### Exercise goal
Where "faces" occurs in a line of the entries below, copy that line.

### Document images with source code
═══
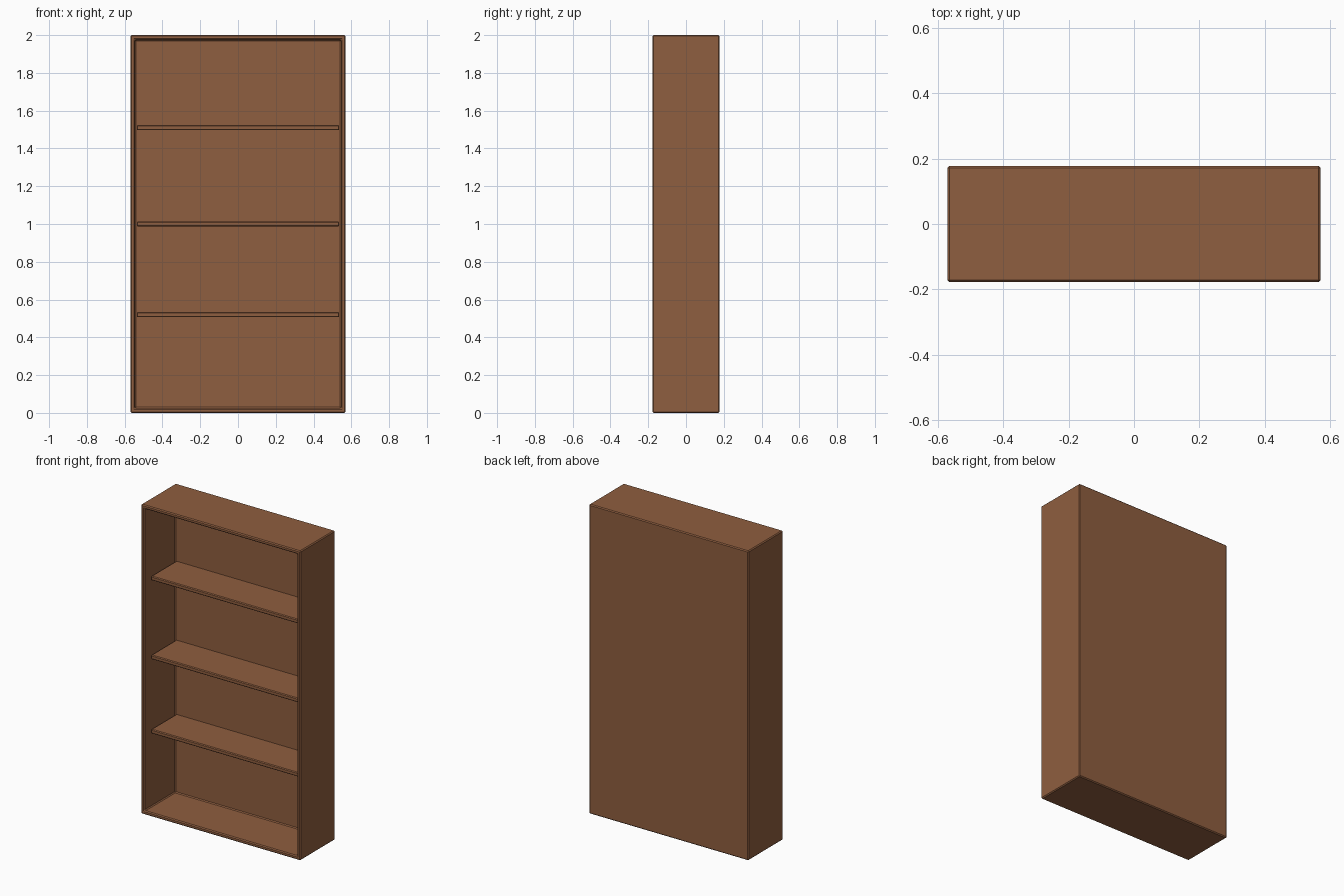
import bpy, bmesh
from mathutils import Vector

if "Cube" in bpy.data.objects:
    bpy.data.objects.remove(bpy.data.objects["Cube"])

W, D, H = 1.14, 0.354, 2.0      # overall size
WALL = 0.035                    # board thickness of the case
FRONT, BACK = -D / 2, D / 2
INNER_BACK = 0.135

wood = bpy.data.materials.new("wood")
wood.diffuse_color = (0.275, 0.112, 0.05, 1)
wood.use_nodes = True
wood.node_tree.nodes["Principled BSDF"].inputs["Base Color"].default_value = wood.diffuse_color


def box(bm, lo, hi):
    lo, hi = Vector(lo), Vector(hi)
    verts = bmesh.ops.create_cube(bm, size=1)["verts"]
    bmesh.ops.scale(bm, vec=hi - lo, verts=verts)
    bmesh.ops.translate(bm, vec=(lo + hi) / 2, verts=verts)


def finish(bm, name, bevel):
    bmesh.ops.recalc_face_normals(bm, faces=bm.faces)
    mesh = bpy.data.meshes.new(name)
    bm.to_mesh(mesh)
    bm.free()
    obj = bpy.data.objects.new(name, mesh)
    bpy.context.collection.objects.link(obj)
    mesh.materials.append(wood)
    mod = obj.modifiers.new("bevel", 'BEVEL')
    mod.width = bevel
    mod.segments = 1
    mod.limit_method = 'ANGLE'
    return obj


# Case: one box hollowed from the front
bm = bmesh.new()
box(bm, (-W / 2, FRONT, 0), (W / 2, BACK, H))
bm.normal_update()
front = min(bm.faces, key=lambda f: f.calc_center_median().y)
bmesh.ops.inset_region(bm, faces=[front], thickness=WALL)
inner = bmesh.ops.extrude_discrete_faces(bm, faces=[front])["faces"][0]
bmesh.ops.translate(bm, vec=(0, INNER_BACK - FRONT, 0), verts=inner.verts)
finish(bm, "bookcase_case", 0.006)

# Three shelves, set back from the front rim
half = W / 2 - WALL + 0.001
for i, z in enumerate((0.52, 1.0, 1.51), 1):
    bm = bmesh.new()
    box(bm, (-half, -0.123, z - 0.0135), (half, INNER_BACK + 0.002, z + 0.0135))
    finish(bm, f"shelf_{i}", 0.005)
═══
### Reply
    bmesh.ops.recalc_face_normals(bm, faces=bm.faces)
front = min(bm.faces, key=lambda f: f.calc_center_median().y)
bmesh.ops.inset_region(bm, faces=[front], thickness=WALL)
inner = bmesh.ops.extrude_discrete_faces(bm, faces=[front])["faces"][0]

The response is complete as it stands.